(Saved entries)
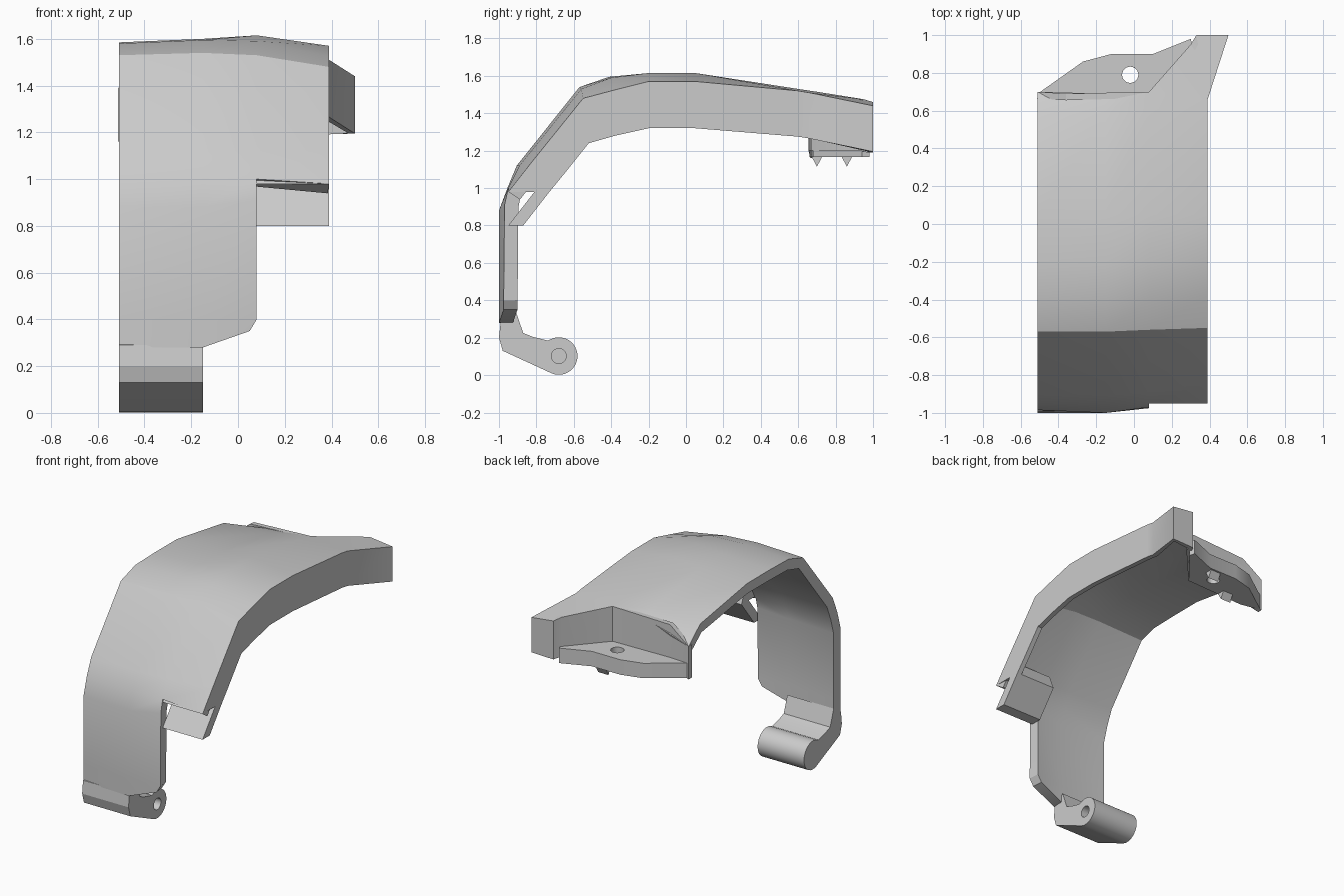
import bpy, bmesh, math
from mathutils import Matrix, Vector

cube = bpy.data.objects.get("Cube")
if cube:
    bpy.data.objects.remove(cube, do_unlink=True)

grey = bpy.data.materials.new("plain grey")
grey.use_nodes = True
grey.diffuse_color = (0.6, 0.6, 0.6, 1)
grey.node_tree.nodes["Principled BSDF"].inputs["Base Color"].default_value = (0.6, 0.6, 0.6, 1)


def make(name, verts, faces):
    mesh = bpy.data.meshes.new(name)
    mesh.from_pydata(verts, [], faces)
    mesh.materials.append(grey)
    obj = bpy.data.objects.new(name, mesh)
    bpy.context.collection.objects.link(obj)
    return obj


def finish(obj):
    """Apply modifiers, then smooth all but the clear creases."""
    bpy.ops.object.select_all(action='DESELECT')
    bpy.context.view_layer.objects.active = obj
    obj.select_set(True)
    for mod in list(obj.modifiers):
        bpy.ops.object.modifier_apply(modifier=mod.name)
    bpy.ops.object.shade_smooth_by_angle(angle=math.radians(22))


def sheet(name, rows, thickness, extra=None):
    """Loft a grid of points (None = gap) and thicken it inward."""
    verts, ids, faces = [], {}, []
    for r, row in enumerate(rows):
        for c, p in enumerate(row):
            if p:
                ids[r, c] = len(verts)
                verts.append(p)
    for r in range(len(rows) - 1):
        for c in range(len(rows[0]) - 1):
            quad = [(r, c), (r, c + 1), (r + 1, c + 1), (r + 1, c)]
            if all(q in ids for q in quad):
                faces.append([ids[q] for q in quad])
    if extra:
        n = len(verts)
        verts += extra
        last = len(rows) - 1
        faces.append([ids[last, 2], ids[last, 3]] + list(range(n, n + len(extra))))
    obj = make(name, verts, faces)
    mod = obj.modifiers.new("thickness", 'SOLIDIFY')
    mod.thickness, mod.offset = thickness, -1
    finish(obj)
    return obj


def prism(name, outline, place, low, high):
    """Extrude a 2D outline; place(u, v, t) gives the 3D point."""
    n = len(outline)
    verts = [place(u, v, t) for t in (low, high) for u, v in outline]
    faces = [list(range(n)), list(range(n, 2 * n))]
    faces += [[i, (i + 1) % n, (i + 1) % n + n, i + n] for i in range(n)]
    obj = make(name, verts, faces)
    bm = bmesh.new()
    bm.from_mesh(obj.data)
    bmesh.ops.recalc_face_normals(bm, faces=bm.faces)
    bm.to_mesh(obj.data)
    bm.free()
    return obj


def drill(obj, centre, radius, depth, rotation):
    """Cut a round hole with a temporary cutter."""
    bm = bmesh.new()
    bmesh.ops.create_cone(bm, cap_ends=True, segments=24, radius1=radius, radius2=radius,
                          depth=depth, matrix=Matrix.Translation(centre) @ rotation)
    cutter = make("hole_cutter", [], [])
    bm.to_mesh(cutter.data)
    bm.free()
    cutter.hide_render = True
    mod = obj.modifiers.new("hole", 'BOOLEAN')
    mod.object, mod.operation, mod.solver = cutter, 'DIFFERENCE', 'EXACT'
    finish(obj)
    bpy.data.objects.remove(cutter, do_unlink=True)


def along_x(y, z, x):
    return (x, y, z)


def along_z(x, y, z):
    return (x, y, z)


# Curved cover: (y, z) of four lengthwise lines, from the leg up and over
A, B, C, D = -0.51, -0.15, 0.08, 0.39
stations = [
    ((-.985, .28), (-1, .28), (-.975, .35), None),
    ((-.985, .40), (-1, .40), (-.975, .40), None),
    ((-.985, .88), (-1, .88), (-.97, .91), None),
    ((-.95, 1.0), (-.955, 1.0), (-.95, 1.0), (-.95, .98)),
    ((-.90, 1.12), (-.905, 1.12), (-.89, 1.12), (-.84, 1.12)),
    ((-.57, 1.53), (-.57, 1.54), (-.56, 1.53), (-.55, 1.48)),
    ((-.41, 1.58), (-.41, 1.595), (-.40, 1.59), (-.38, 1.525)),
    ((-.20, 1.585), (-.20, 1.6), (-.20, 1.615), (-.20, 1.57)),
    ((.05, 1.585), (.05, 1.6), (.05, 1.615), (.05, 1.57)),
    ((.57, 1.50), (.58, 1.52), (.60, 1.53), (.60, 1.52)),
    ((.70, 1.39), (.69, 1.50), (.70, 1.515), (.66, 1.51)),
]
rows = [[p and (x, *p) for x, p in zip((A, B, C, D), s)] for s in stations]
rows[0][2] = (0.05, -.975, .35)
tip = [(.5, 1, 1.44), (.33, 1, 1.46), (.30, .95, 1.475)]
sheet("curved_cover", rows, 0.075, tip)

# Side flange and back wall, one strip hanging from the cover's edge
side_low = [(-.73, .98), (-.64, 1.09), (-.52, 1.24), (-.38, 1.28),
            (-.20, 1.32), (.05, 1.32), (.60, 1.275), (.66, 1.265)]
rim = [[(D, y, z), row[3]] for (y, z), row in zip(side_low, rows[3:])]
back_low = [1.195, 1.19, 1.2, 1.2, 1.2, 1.16]
back_top = tip + [rows[-1][2], (-.36, .69, 1.5), rows[-1][0]]
rim += [[(t[0], t[1], z), t] for t, z in zip(back_top, back_low)]
verts = [p for pair in rim for p in pair]
faces = [[2 * i, 2 * i + 2, 2 * i + 3, 2 * i + 1] for i in range(len(rim) - 1)]
wall = make("side_and_back_wall", verts, faces)
solid = wall.modifiers.new("thickness", 'SOLIDIFY')
solid.thickness, solid.offset = 0.035, -1
finish(wall)

# Notched lip under the front of the cover
lip = prism("front_lip", [(-.95, .98), (-.81, .98), (-.95, .80), (-.87, .80),
                          (-.73, .98), (-.77, 1.08), (-.86, 1.09)], along_x, C, D)
finish(lip)

# Hinge foot with a round eye
arc = [(-.68 + .1 * math.cos(a), .102 + .1 * math.sin(a))
       for a in (math.radians(-112 + i * 10) for i in range(23))]
foot = prism("hinge_foot", [(-.99, .29), (-1, .20), (-.98, .13)] + arc +
             [(-.74, .185), (-.82, .205), (-.87, .225), (-.91, .34)], along_x, A, B)
drill(foot, Vector((B, -.68, .102)), 0.04, 0.4, Matrix.Rotation(math.pi / 2, 4, 'Y'))

# Rear mounting shelf with a bolt hole
shelf = prism("rear_shelf", [(A, .69), (-.27, .86), (-.12, .90), (.10, .90), (.30, .98),
                             (.31, .94), (.10, .68), (-.36, .66)], along_z, 1.165, 1.27)
drill(shelf, Vector((-.02, .79, 1.2)), 0.043, 0.5, Matrix.Identity(4))

# Small pegs under the shelf
for i, (x, y) in enumerate([(-.2, .70), (.04, .86)]):
    peg = prism(f"shelf_peg_{i + 1}", [(y - .035, 1.18), (y + .035, 1.18), (y, 1.115)],
                along_x, x - .04, x + .04)
    finish(peg)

WHAT IS NEEDED: Above are the entries. Output exactly the lines beginning with the line that has "for c, p in" and ending with the line that has "for c in range(len(rows[0])".

OUTPUT FOR THIS TASK:
        for c, p in enumerate(row):
            if p:
                ids[r, c] = len(verts)
                verts.append(p)
    for r in range(len(rows) - 1):
        for c in range(len(rows[0]) - 1):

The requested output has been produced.